(This will end up being posted on Wednesday, but I started writing it on Tuesday, honest!)
Lately, I've been reading Thomas Malthus's Principles of Political Economy (full text available at the link).
It's a fantastic book on basic economics, written before math was introduced to the subject. In fact, there's a brief section where the author wonders whether formal math should be introduced into 'political economy' at all, since the clarity it brings is at the expense of complexity.
What makes the antique text blogworthy at this particular point in time is what it has to say about price levels.
There are more than a few intelligent people of the opinion that much of the current (and past) financial turmoil was caused by leaving the gold standard.
Before the mid-twentieth century, most currency in the world was backed by silver, gold or a combination of the two. Effectively, this meant that there was a global currency. France may have its francs, and China its taels, but if both were convertible into silver at a fixed rate, then they were just placeholders for the true currency, precious metals.
This is what the 'gold standard' meant: that you could exchange paper money for a known amount of gold at any bank. There was never more money than there was gold. Because gold is a rare metal, many countries found it useful to use silver, as well. The rate of conversion between silver and gold was well-known.
This system collapsed during the Great Depression, in an interesting way that is too complex to summarize in this brief post.
These days, most currencies aren't backed by anything except the government that issues them.
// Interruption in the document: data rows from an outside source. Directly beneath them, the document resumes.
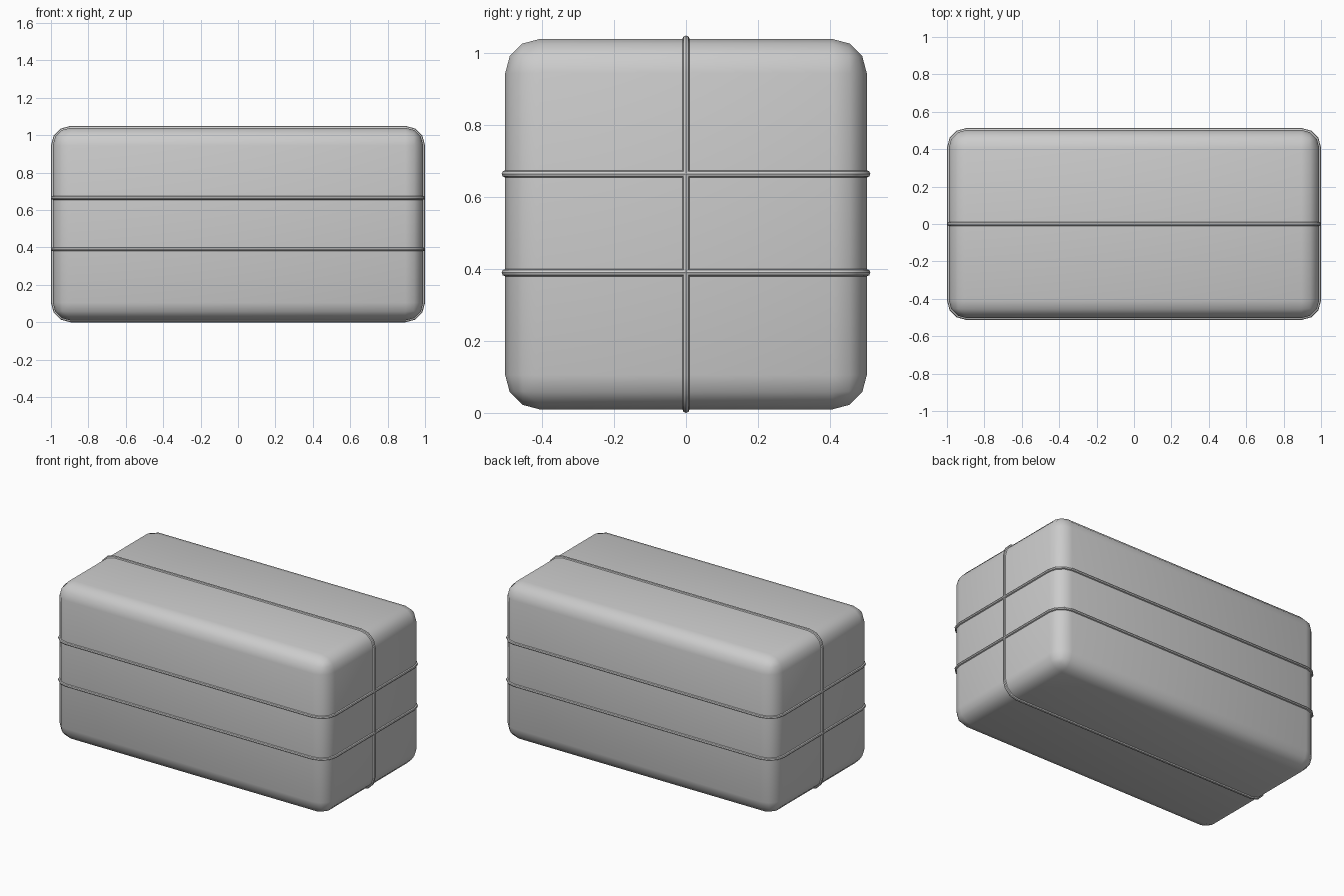
import bpy
from math import sin, cos, pi, radians

if "Cube" in bpy.data.objects:
    bpy.data.objects.remove(bpy.data.objects["Cube"])

HX, HY, HZ = 0.99, 0.503, 0.515   # half sizes of the bale
CZ = 0.525                        # height of its centre
R, SEG, CORD = 0.095, 3, 0.01     # corner radius, corner steps, cord radius


def smooth(obj):
    bpy.ops.object.select_all(action='DESELECT')
    obj.select_set(True)
    bpy.context.view_layer.objects.active = obj
    bpy.ops.object.shade_smooth_by_angle(angle=radians(40))


# rounded block
bpy.ops.mesh.primitive_cube_add(size=2, location=(0, 0, CZ))
block = bpy.context.object
block.name = "bale_block"
block.scale = (HX, HY, HZ)
bpy.ops.object.transform_apply(location=False, rotation=False, scale=True)
bevel = block.modifiers.new("rounding", 'BEVEL')
bevel.width, bevel.segments = R, SEG
bpy.ops.object.modifier_apply(modifier="rounding")
smooth(block)


def rounded_loop(a, b):
    """Rounded rectangle with half sizes a, b, matching the block's corners."""
    pts = []
    for i, (sx, sy) in enumerate([(1, 1), (-1, 1), (-1, -1), (1, -1)]):
        for k in range(SEG + 1):
            t = (i + k / SEG) * pi / 2
            pts.append((sx * (a - R) + R * cos(t), sy * (b - R) + R * sin(t)))
    return pts


def cord(name, pts):
    """Closed round cord along the given points."""
    curve = bpy.data.curves.new(name, 'CURVE')
    curve.dimensions = '3D'
    curve.bevel_depth, curve.bevel_resolution = CORD, 2
    spline = curve.splines.new('POLY')
    spline.points.add(len(pts) - 1)
    for point, p in zip(spline.points, pts):
        point.co = (*p, 1)
    spline.use_cyclic_u = True
    obj = bpy.data.objects.new(name, curve)
    bpy.context.collection.objects.link(obj)
    bpy.ops.object.select_all(action='DESELECT')
    obj.select_set(True)
    bpy.context.view_layer.objects.active = obj
    bpy.ops.object.convert(target='MESH')
    smooth(bpy.context.object)


# two level cords and one upright cord
for name, z in (("lower_cord", 0.39), ("upper_cord", 0.665)):
    cord(name, [(x, y, z) for x, y in rounded_loop(HX, HY)])
cord("upright_cord", [(x, 0, CZ + z) for x, z in rounded_loop(HX, HZ)])
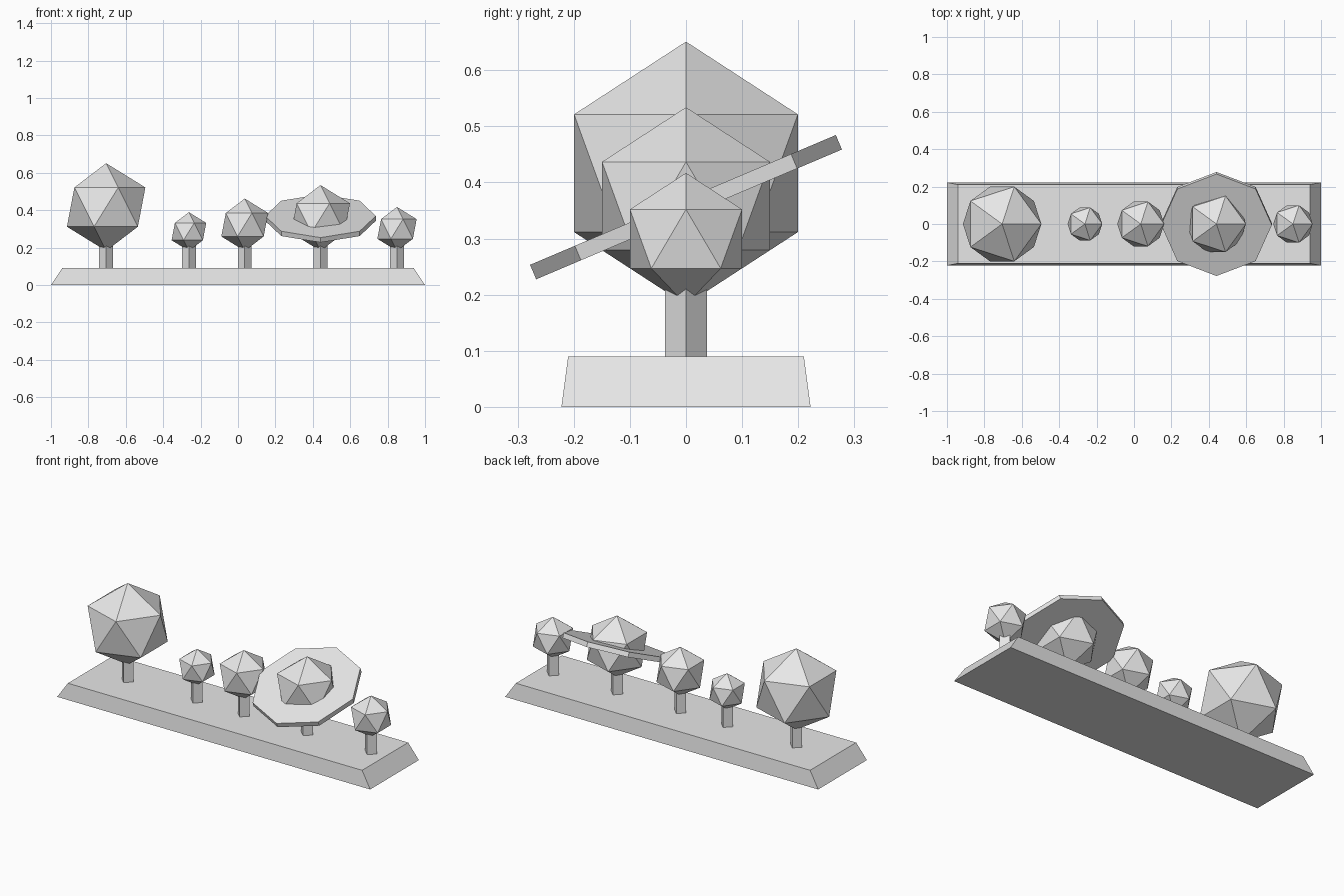
import bpy
import math

default_cube = bpy.data.objects.get("Cube")
if default_cube:
    bpy.data.objects.remove(default_cube)

grey = bpy.data.materials.new("light grey")
grey.use_nodes = True
grey.diffuse_color = (0.8, 0.8, 0.8, 1)
grey.node_tree.nodes["Principled BSDF"].inputs["Base Color"].default_value = grey.diffuse_color

BASE_TOP = 0.09
STEM_TOP = 0.24
BALL_BOTTOM = 0.182


def finish(name):
    """Name the newest object and give it the shared colour."""
    obj = bpy.context.object
    obj.name = name
    obj.data.materials.append(grey)
    return obj


def add_base():
    """Long plinth whose top is slightly smaller than its foot."""
    bpy.ops.mesh.primitive_cube_add(size=2)
    base = finish("base")
    for v in base.data.vertices:
        if v.co.z > 0:
            v.co = (v.co.x * 0.94, v.co.y * 0.21, BASE_TOP)
        else:
            v.co = (v.co.x, v.co.y * 0.222, 0)


def add_planet(name, x, radius):
    """Faceted ball on a four-sided stem; returns the height of its centre."""
    z = BALL_BOTTOM + radius
    bpy.ops.mesh.primitive_ico_sphere_add(subdivisions=1, radius=radius, location=(x, 0, z))
    finish(name + "_ball")
    bpy.ops.mesh.primitive_cylinder_add(
        vertices=4, radius=0.037, depth=STEM_TOP - BASE_TOP,
        location=(x, 0, (STEM_TOP + BASE_TOP) / 2))
    finish(name + "_stem")
    return z


add_base()

# Row of balls from the model's right to its left
add_planet("giant", -0.705, 0.2345)
add_planet("tiny", -0.2625, 0.1035)
add_planet("medium", 0.036, 0.14)
ringed_z = add_planet("ringed", 0.441, 0.176)
add_planet("small", 0.85, 0.1175)

# Tilted eight-sided disc around the ringed ball
bpy.ops.mesh.primitive_cylinder_add(
    vertices=8, radius=0.296, depth=0.028,
    location=(0.441, 0, ringed_z - 0.002), rotation=(math.radians(23), 0, 0))
finish("planet_ring")
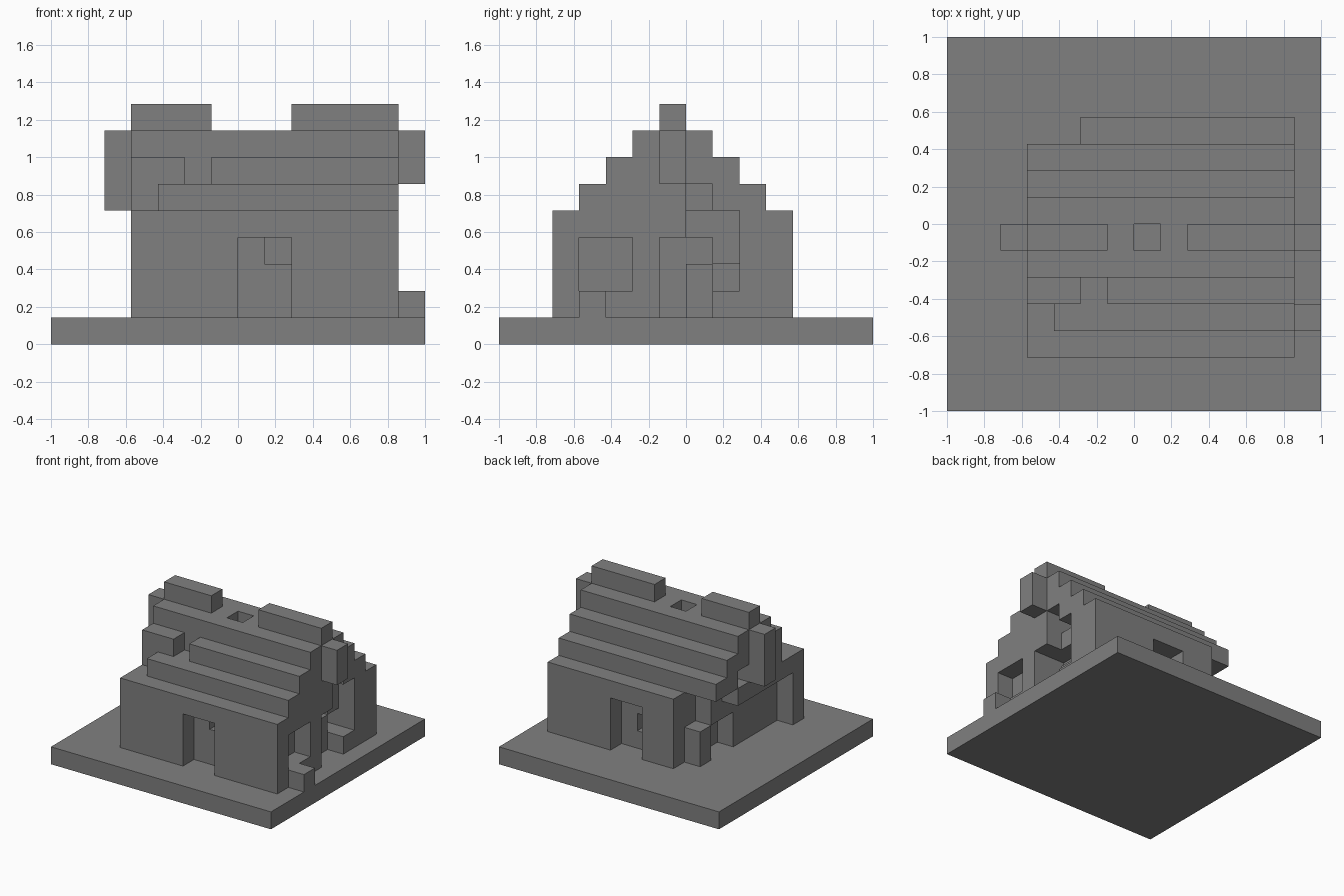
import bpy, bmesh
from mathutils import Vector

UNIT = 1 / 7   # size of one building block

cube = bpy.data.objects.get("Cube")
if cube:
    bpy.data.objects.remove(cube)

grey = bpy.data.materials.new("stone grey")
grey.use_nodes = True
colour = (0.216, 0.216, 0.216, 1)
grey.diffuse_color = colour
grey.node_tree.nodes["Principled BSDF"].inputs["Base Color"].default_value = colour


def block(x, y, z):
    """Cells of a box; each argument is a (start, end) range in block units."""
    return {(i, j, k) for i in range(*x) for j in range(*y) for k in range(*z)}


parts = {}

# Ground plate
parts["ground_plate"] = block((-7, 7), (-7, 7), (0, 1))

# House body
walls = block((-4, 6), (-5, 4), (1, 5))
walls -= block((-4, -2), (3, 4), (1, 5))       # open back corner
walls -= block((-4, -3), (-4, 3), (1, 4))      # recessed end wall
walls -= block((-4, -3), (1, 3), (4, 5))
walls -= block((-3, -2), (2, 3), (3, 5))       # above the corner post
walls -= block((-3, -2), (0, 2), (1, 3))       # end doorway
# Front and back doorways with their small niches
for y in (-5, 3):
    walls -= block((0, 2), (y, y + 1), (1, 4))
walls -= block((1, 2), (-4, -3), (3, 4))
walls -= block((0, 1), (2, 3), (2, 3))
# Window and doorway of the other end wall
walls -= block((5, 6), (-4, -2), (2, 4))
walls -= block((4, 6), (-1, 0), (1, 4))
walls -= block((5, 6), (0, 1), (1, 5))
walls -= block((4, 5), (0, 1), (3, 4))
walls -= block((5, 6), (1, 2), (2, 5))
walls -= block((4, 5), (1, 2), (2, 3))
parts["house_walls"] = walls

# Stepped roof, one block narrower on each side per tier
roof = set()
for step in range(3):
    roof |= block((-4, 6), (step - 4, 3 - step), (step + 5, step + 6))
roof -= block((-4, -3), (-4, -3), (5, 6))
roof -= block((-4, -3), (-4, -3 + 0), (5, 6)) | {(-4, -4, 5)}
roof -= {(-2, -3, 6), (-4, 0, 5)}              # missing blocks
roof -= block((4, 6), (0, 1), (5, 6))
roof -= block((0, 1), (-1, 0), (6, 8))         # smoke hole
parts["roof"] = roof

# Ridge caps and blocks projecting from the end walls
parts["ridge_cap_right"] = block((-4, -1), (-1, 0), (8, 9))
parts["ridge_cap_left"] = block((2, 6), (-1, 0), (8, 9))
parts["gable_post_right"] = block((-5, -4), (-1, 0), (5, 8))
parts["gable_post_left"] = block((6, 7), (-1, 0), (6, 8))
parts["step_block"] = block((6, 7), (-4, -3), (1, 2))

solid = set().union(*parts.values())


def build(name, cells):
    """Make one object from the exposed sides of its cells."""
    bm = bmesh.new()
    for cell in cells:
        centre = Vector(cell) + Vector((0.5, 0.5, 0.5))
        for axis in range(3):
            for sign in (-1, 1):
                normal = Vector((0, 0, 0))
                normal[axis] = sign
                beside = tuple(int(c + n) for c, n in zip(cell, normal))
                if beside in solid:
                    continue
                u = Vector((0, 0, 0))
                u[(axis + 1) % 3] = 0.5
                v = normal.cross(u)
                middle = centre + normal / 2
                corners = (middle - u - v, middle + u - v, middle + u + v, middle - u + v)
                bm.faces.new([bm.verts.new(c * UNIT) for c in corners])
    bmesh.ops.remove_doubles(bm, verts=bm.verts, dist=0.001)
    bmesh.ops.dissolve_limit(bm, angle_limit=0.01, verts=bm.verts, edges=bm.edges)
    mesh = bpy.data.meshes.new(name)
    bm.to_mesh(mesh)
    bm.free()
    mesh.materials.append(grey)
    bpy.context.collection.objects.link(bpy.data.objects.new(name, mesh))


for part_name, part_cells in parts.items():
    build(part_name, part_cells)
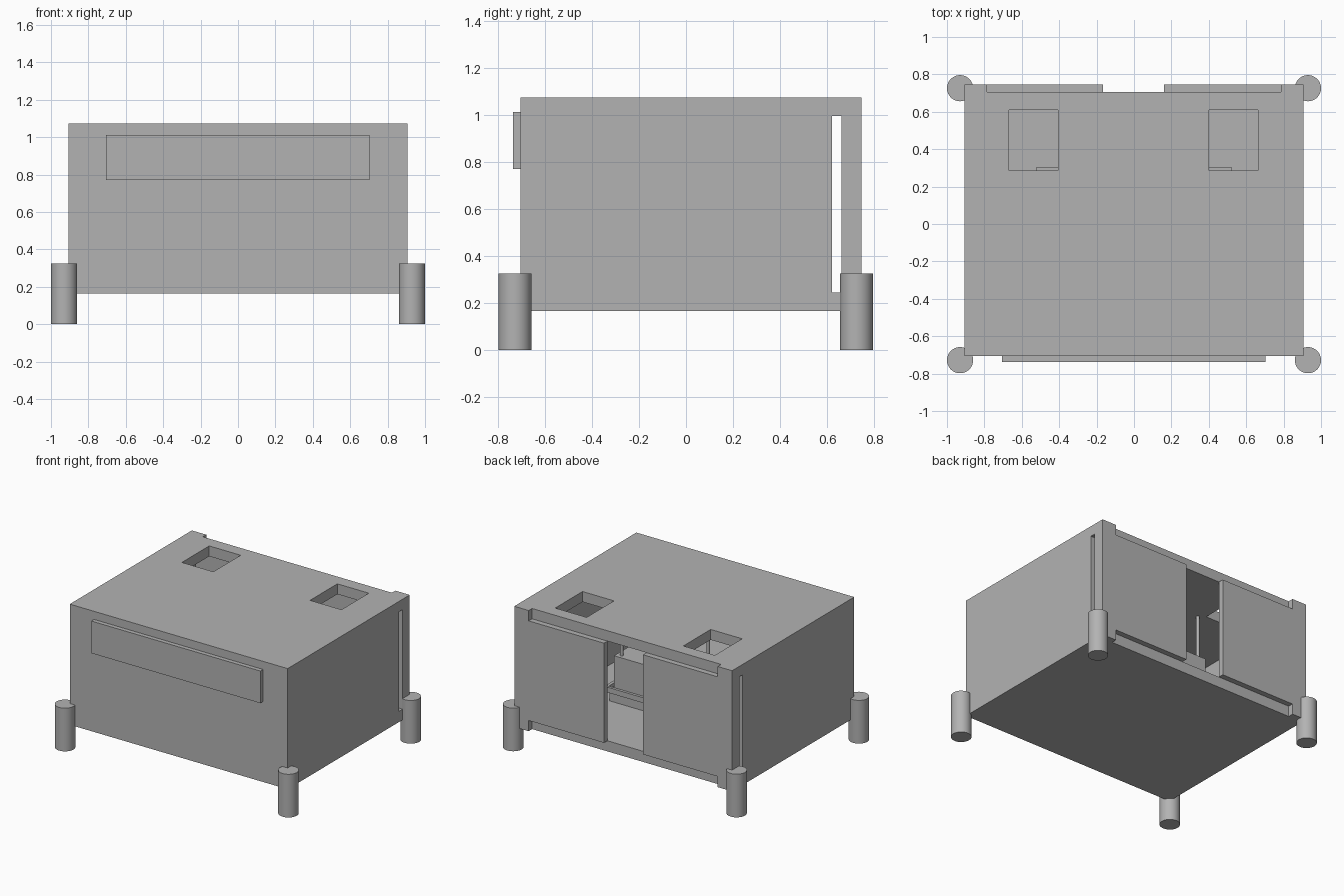
import bpy
import bmesh
from mathutils import Matrix, Vector

cube = bpy.data.objects.get("Cube")
if cube:
    bpy.data.objects.remove(cube, do_unlink=True)

grey = bpy.data.materials.new("plain grey")
grey.use_nodes = True
colour = (0.45, 0.45, 0.45, 1)
grey.diffuse_color = colour
grey.node_tree.nodes["Principled BSDF"].inputs["Base Color"].default_value = colour


def add_object(name, bm):
    mesh = bpy.data.meshes.new(name)
    bm.to_mesh(mesh)
    bm.free()
    mesh.materials.append(grey)
    obj = bpy.data.objects.new(name, mesh)
    bpy.context.collection.objects.link(obj)
    return obj


def box(name, x, y, z):
    """Box from (min, max) ranges on each axis."""
    bm = bmesh.new()
    size = Vector((x[1] - x[0], y[1] - y[0], z[1] - z[0]))
    centre = Vector((sum(x), sum(y), sum(z))) / 2
    bmesh.ops.create_cube(bm, size=1, matrix=Matrix.Translation(centre) @ Matrix.Diagonal(size).to_4x4())
    return add_object(name, bm)


def cylinder(name, x, y, radius, bottom, top, sides=32):
    bm = bmesh.new()
    bmesh.ops.create_cone(bm, cap_ends=True, segments=sides, radius1=radius, radius2=radius,
                          depth=top - bottom,
                          matrix=Matrix.Translation((x, y, (bottom + top) / 2)))
    for face in bm.faces:
        face.smooth = len(face.verts) == 4
    for edge in bm.edges:
        edge.smooth = all(len(f.verts) == 4 for f in edge.link_faces)
    return add_object(name, bm)


def cut(target, x, y, z):
    cutter = box("cutter", x, y, z)
    cutter.hide_render = True
    mod = target.modifiers.new("cut", "BOOLEAN")
    mod.operation = "DIFFERENCE"
    mod.solver = "EXACT"
    mod.object = cutter
    bpy.context.view_layer.objects.active = target
    bpy.ops.object.modifier_apply(modifier=mod.name)
    bpy.data.objects.remove(cutter, do_unlink=True)


# Hollow cabinet shell with its back wall flush between the corner frames
FLOOR, CEILING = 0.245, 0.995
shell = box("cabinet_shell", (-0.907, 0.907), (-0.705, 0.747), (0.165, 1.073))
cut(shell, (-0.85, 0.85), (-0.65, 0.706), (FLOOR, CEILING))

# Gap between the two back panels
cut(shell, (-0.165, 0.16), (0.68, 0.8), (FLOOR, CEILING))

# Recessed rails above and below the back panels
cut(shell, (-0.787, 0.787), (0.706, 0.8), (CEILING, 1.2))
cut(shell, (-0.787, 0.787), (0.706, 0.8), (0.1, FLOOR))

# Slots through both side walls
cut(shell, (-1, 1), (0.622, 0.662), (FLOOR, CEILING))

# Openings in the roof
for x in ((-0.667, -0.405), (0.4, 0.662)):
    cut(shell, x, (0.285, 0.61), (0.9, 1.2))

# Raised front panel
box("front_panel", (-0.705, 0.702), (-0.737, -0.7), (0.77, 1.012))

# Round feet at the corners
for side, sx in (("left", 1), ("right", -1)):
    for end, y in (("front", -0.728), ("back", 0.726)):
        cylinder(f"{end}_{side}_foot", sx * 0.93, y, 0.07, 0, 0.325)

# Inner unit on a slatted rack above a low base
box("inner_unit", (-0.4, 0.4), (-0.6, 0.285), (0.4, 0.66))
box("inner_rail", (-0.52, 0.52), (0.285, 0.305), (0.38, 0.42))
box("inner_base", (-0.52, 0.52), (-0.6, 0.17), (FLOOR, 0.33))
for i in range(13):
    x = -0.48 + i * 0.08
    box(f"rack_slat_{i + 1}", (x - 0.012, x + 0.012), (-0.6, 0.285), (0.375, 0.4))
for side, sx in (("left", 1), ("right", -1)):
    cylinder(f"{side}_inner_post", sx * 0.36, 0.25, 0.012, 0.66, CEILING, 12)
    box(f"{side}_rack_leg", tuple(sorted((sx * 0.49, sx * 0.51))), (0.265, 0.285), (FLOOR, 0.4))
In daily practice, this works out pretty well, with some spectacular exceptions.
It used to be that money worked like the market for precious metals, because money WAS precious metals.
Now, money works more like the market for baseball cards, or artistic prints. If a government prints a lot of money, the currency becomes less valuable, just like if a baseball card company printed large numbers of a particular card. This is what's going on in Zimbabwe right now. If a government keeps its printing under control, then the value of the currency can be kept as high as it likes. Witness the British pound.
The argument for returning to a gold standard is that the current system is inherently unstable. Trusting governments to print the 'right' amount of currency has not worked, and instead has led to wild swings in prices, and in currency crises such as that in south-east Asia in 1997.
As far as the argument goes, there's certainly a lot of truth to it. If nothing else, a gold standard would make situations like Zimbabwe's current difficulties impossible... as long as countries stuck to the standard. The reason it collapsed in the first place was that, faced with financial crisis, several governments decided to abandon the standard.
(This is similar policy response to that seen in 1997. Several countries in the crisis zone had tied the value of their currency to the value of the US dollar, and abandoned that standard when under speculative attack.)
Suppose that the world did revert to a gold standard, and stuck to it.
Actually, that's a very complicated theoretical exercise. Instead, let's make things easier. Let's go back to a point in history where the world WAS on a gold (and silver) standard. The economic literature of the time should give a good idea of whether this brought price and financial stability.
This is where Malthus fits in. He was a keen observer of current events, a careful thinker and a compelling writer. The sections of his work that treat with price levels and financial crises of the time are eye-openers: in practice, the gold standard led to surprisingly volatile price levels, as well as the occasional currency crisis.
I've linked to the entire book in PDF form, so it's simple enough to search for 'gold', 'specie', 'silver' and 'currency' and read the relevant sections yourself, but I'll summarize one of his arguments, which struck me for its insight and simplicity.
Malthus noticed that prices in England, a wealthy country, were a lot higher than prices in poorer countries. He wanted to know why. After all, England was the workshop of the world - if it could produce things more efficiently than Sweden, say, then why was everything so much cheaper in Sweden?
The reason given by Malthus? Currency movements. Precisely because of the gold standard, these were very easy to think of and keep track of.
For the sake of argumetn, suppose neither England nor Sweden mined gold. England's goods were in very high demand by the rest of the world. As a result, other countries bought England's goods and paid for them with their gold. On the whole, gold flowed fromt the rest of the world, into England.
What about Sweden? Its economy was based on copper, wood, fish, small amounts of high-quality iron and other natural resources. It was nowhere as wealthy as England. In fact, it had to import many goods - gold tended to flow out of Sweden.
Note that I've only talked about gold movements. Since I assumed neither England nor Sweden produce gold, these movements do not affect production in either country.
Relative to the goods available at home, there is very little gold in Sweden, and a lot of gold in England.
By definition, the gold in each country MUST be enough to buy everything traded in that country. (Remember, the only currency IS gold.) The large amount of gold in England means that gold is relatively 'cheap' in terms of goods: price levels must be high. The small amount of gold in Sweden means that gold is scarce there: a small amount of gold must be able to buy more goods. Prices are cheap.
A really neat, simple argument, and evidence of puzzling price differences under a global gold standard.
I've simplified the argument considerably - Malthus is extremely careful in his thinking, as I mentioned, and he goes over all sorts of possibilities, variations and extenuating circumstances.
Definitely worth a read. Especially if you're currently of the mind that changing back to a gold standard will fix the world's currency-related problems.